[Your goal] From the data underneath, reproduce exactly the stretch that begins at the line with "u_segments=24, v_segments=16, radius=0.062)" and ends after the line with "rot = Matrix.Rotation(-0.245, 4, 'Y')".

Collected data
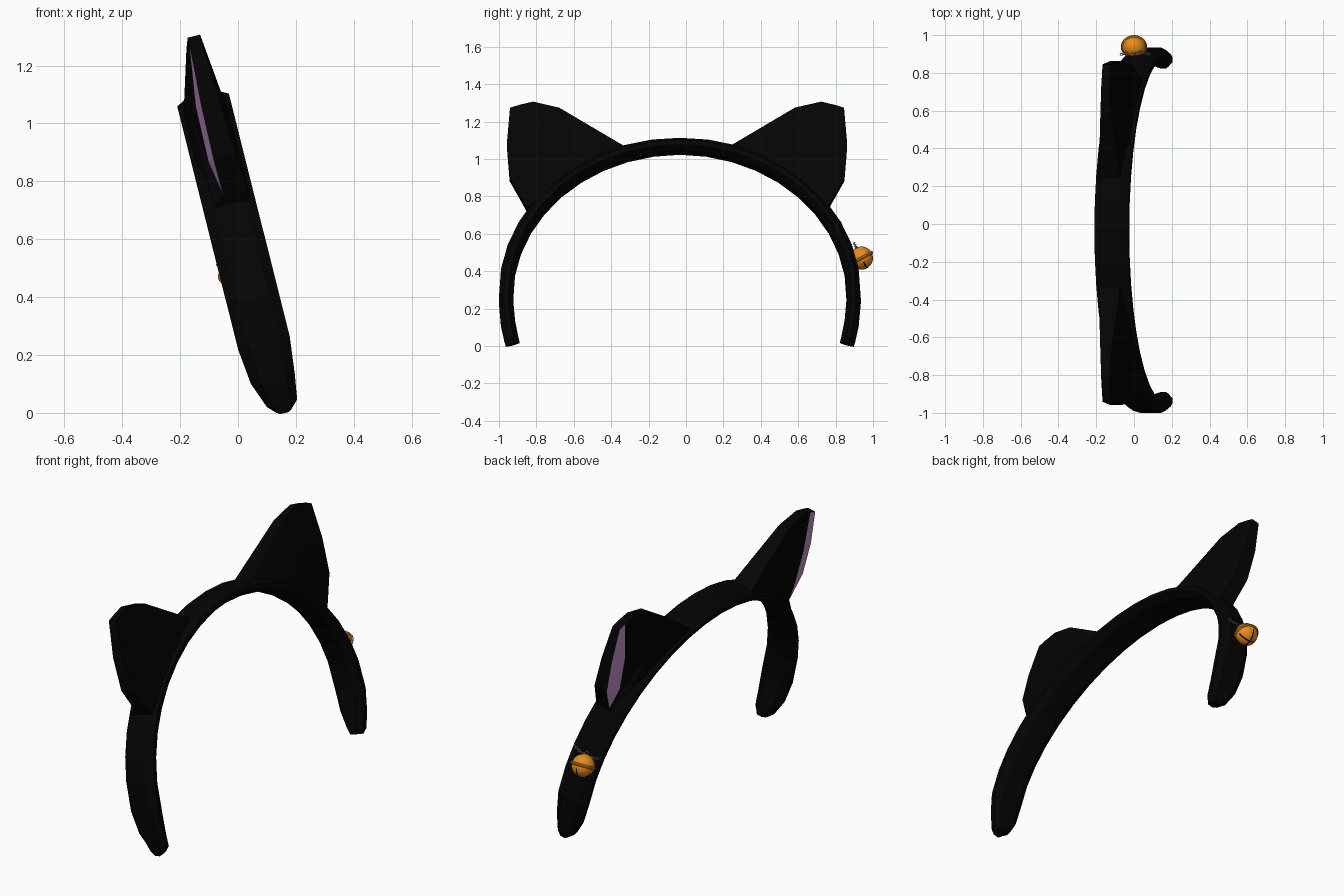
import bpy, bmesh, math
from mathutils import Vector, Matrix

if "Cube" in bpy.data.objects:
    bpy.data.objects.remove(bpy.data.objects["Cube"])


def material(name, rgb):
    m = bpy.data.materials.new(name)
    m.diffuse_color = (*rgb, 1)
    m.use_nodes = True
    m.node_tree.nodes["Principled BSDF"].inputs["Base Color"].default_value = m.diffuse_color
    return m


BLACK = material("black", (0.0012, 0.0012, 0.0012))
PINK = material("dusty purple", (0.58, 0.29, 0.60))
GOLD = material("gold orange", (0.80, 0.26, 0.01))
SILVER = material("silver", (0.75, 0.75, 0.78))

YC = -0.033  # centre of the arch


def place(y, u, w):
    """Tilted frame: u runs up the leaning arch plane, w across the band."""
    return Vector((0.15 - 0.243 * u + 0.97 * w, y, 0.97 * u + 0.243 * w))


def finish(bm, name, mats, smooth=False):
    bmesh.ops.recalc_face_normals(bm, faces=bm.faces)
    me = bpy.data.meshes.new(name)
    bm.to_mesh(me)
    bm.free()
    ob = bpy.data.objects.new(name, me)
    bpy.context.collection.objects.link(ob)
    for m in mats:
        me.materials.append(m)
    if smooth:
        bpy.context.view_layer.objects.active = ob
        ob.select_set(True)
        bpy.ops.object.shade_smooth_by_angle(angle=math.radians(35))
        ob.select_set(False)
    return ob


# ---- headband: chamfered section swept along an elliptical arch
def arch(t):
    c = math.cos(t)
    if math.sin(t) < 0:
        c = math.copysign(abs(c) ** 0.7, c)
    return Vector((YC + 0.93 * c, 0.278 + 0.823 * math.sin(t)))


def headband():
    bm = bmesh.new()
    ends = [(0.007, 0.026), (0.035, 0.054), (0.125, 0.078), (0.25, 0.092)]
    half = [(math.asin((u - 0.278) / 0.823), hw) for u, hw in ends]
    half += [(math.pi / 2 * k / 10, 0.092) for k in range(1, 11)]
    path = half + [(math.pi - t, hw) for t, hw in reversed(half[:-1])]
    rings = []
    for t, hw in path:
        p = arch(t)
        d = arch(t + 1e-3) - arch(t - 1e-3)
        n = Vector((d.y, -d.x)).normalized()
        shift = 0.01 if hw < 0.06 else 0
        th = 0.033 + 0.005 * abs(math.cos(t))  # a little thicker at the sides
        sec = [(-1, -.013), (-.6, -th), (.6, -th), (1, -.013),
               (1, .013), (.6, th), (-.6, th), (-1, .013)]
        rings.append([bm.verts.new(place(p.x + n.x * h, p.y + n.y * h, w * hw + shift))
                      for w, h in sec])
    for a, b in zip(rings, rings[1:]):
        for i in range(8):
            j = (i + 1) % 8
            bm.faces.new((a[i], a[j], b[j], b[i]))
    bm.faces.new(rings[0])
    bm.faces.new(rings[-1])
    finish(bm, "headband", [BLACK])


# ---- ears: wedge bodies with a coloured strip along the outer edge
def ear(side, name):
    # outline: distance from centre, height, front w, back w
    outline = [(.28, 1.09, -.075, .045), (.63, 1.302, -.012, .048), (.77, 1.336, .001, .045),
               (.845, 1.318, .001, .045), (.893, 1.302, .0, .045), (.91, 1.10, -.010, .055),
               (.895, .912, -.014, .065), (.82, .775, -.012, .074), (.80, .745, -.05, .076),
               (.60, .90, -.080, .080), (.45, 1.00, -.080, .070)]
    bm = bmesh.new()

    def vert(a, u, w):
        return bm.verts.new(place(-0.048 + side * a, u, w))

    f = [vert(a, u, w) for a, u, w, _ in outline]
    b = [vert(a, u, w) for a, u, _, w in outline]
    upper, lower = vert(.815, 1.10, -.030), vert(.80, .90, -.034)
    hump, back = vert(.60, 1.08, -.050), vert(.62, 1.08, .072)
    n = len(outline)
    for i in range(n):
        j = (i + 1) % n
        bm.faces.new((f[i], f[j], b[j], b[i]))
        bm.faces.new((b[i], b[j], back))
    loop = f[:4] + [upper, lower] + f[7:]
    for i in range(len(loop)):
        bm.faces.new((loop[i], loop[(i + 1) % len(loop)], hump))
    for face in ((f[3], f[4], f[5], upper), (upper, f[5], f[6], lower), (lower, f[6], f[7])):
        bm.faces.new(face).material_index = 1
    finish(bm, name, [BLACK, PINK])


def ring(bm, major, minor, mat, seg=12, sides=6):
    rows = []
    for i in range(seg):
        a = 2 * math.pi * i / seg
        row = []
        for k in range(sides):
            c = 2 * math.pi * k / sides
            r = major + minor * math.cos(c)
            row.append(bm.verts.new(mat @ Vector((r * math.cos(a), r * math.sin(a), minor * math.sin(c)))))
        rows.append(row)
    for i in range(seg):
        p, q = rows[i], rows[(i + 1) % seg]
        for k in range(sides):
            m = (k + 1) % sides
            bm.faces.new((p[k], q[k], q[m], p[m]))


# ---- bell: sphere with crossed dark slots, a rim and a hanging loop
def bell():
    pose = Matrix.Translation((0, 0.938, 0.470)) @ Matrix.Rotation(0.5, 4, 'X')
    bm = bmesh.new()
    bmesh.ops.create_uvsphere(bm, u_segments=24, v_segments=16, radius=0.062)
    for axis in ((1, 0, 0), (0, 1, 0)):
        for d in (-0.004, 0.004):
            bmesh.ops.bisect_plane(bm, geom=bm.verts[:] + bm.edges[:] + bm.faces[:],
                                   plane_co=Vector(axis) * d, plane_no=axis)
    for face in bm.faces:
        c = face.calc_center_median()
        if c.z < -0.026 and min(abs(c.x), abs(c.y)) < 0.004:
            face.material_index = 1
    bm.transform(pose)
    finish(bm, "bell", [GOLD, BLACK], True)
    bm = bmesh.new()
    ring(bm, 0.062, 0.008, pose, 28, 8)
    finish(bm, "bell_rim", [GOLD], True)
    bm = bmesh.new()
    ring(bm, 0.010, 0.003, pose @ Matrix.Translation((0, 0, 0.066)) @ Matrix.Rotation(math.pi / 2, 4, 'X'))
    finish(bm, "bell_loop", [GOLD], True)


# ---- fine chain draped across the band above the bell
def chain():
    bm = bmesh.new()
    count = 13
    for i in range(count):
        s = -1 + 2 * i / (count - 1)
        pos = place(0.912 - 0.014 * s * s, 0.540 + 0.010 * s * s, 0.076 * s - 0.010)
        rot = Matrix.Rotation(-0.245, 4, 'Y') @ Matrix.Rotation(math.pi / 4 + (i % 2) * math.pi / 2, 4, 'X')
        ring(bm, 0.0075, 0.0022, Matrix.Translation(pos) @ rot, 8, 5)
    finish(bm, "bell_chain", [SILVER])


headband()
ear(-1, "ear_near")
ear(1, "ear_far")
bell()
chain()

[Response box]
    bmesh.ops.create_uvsphere(bm, u_segments=24, v_segments=16, radius=0.062)
    for axis in ((1, 0, 0), (0, 1, 0)):
        for d in (-0.004, 0.004):
            bmesh.ops.bisect_plane(bm, geom=bm.verts[:] + bm.edges[:] + bm.faces[:],
                                   plane_co=Vector(axis) * d, plane_no=axis)
    for face in bm.faces:
        c = face.calc_center_median()
        if c.z < -0.026 and min(abs(c.x), abs(c.y)) < 0.004:
            face.material_index = 1
    bm.transform(pose)
    finish(bm, "bell", [GOLD, BLACK], True)
    bm = bmesh.new()
    ring(bm, 0.062, 0.008, pose, 28, 8)
    finish(bm, "bell_rim", [GOLD], True)
    bm = bmesh.new()
    ring(bm, 0.010, 0.003, pose @ Matrix.Translation((0, 0, 0.066)) @ Matrix.Rotation(math.pi / 2, 4, 'X'))
    finish(bm, "bell_loop", [GOLD], True)


# ---- fine chain draped across the band above the bell
def chain():
    bm = bmesh.new()
    count = 13
    for i in range(count):
        s = -1 + 2 * i / (count - 1)
        pos = place(0.912 - 0.014 * s * s, 0.540 + 0.010 * s * s, 0.076 * s - 0.010)
        rot = Matrix.Rotation(-0.245, 4, 'Y') @ Matrix.Rotation(math.pi / 4 + (i % 2) * math.pi / 2, 4, 'X')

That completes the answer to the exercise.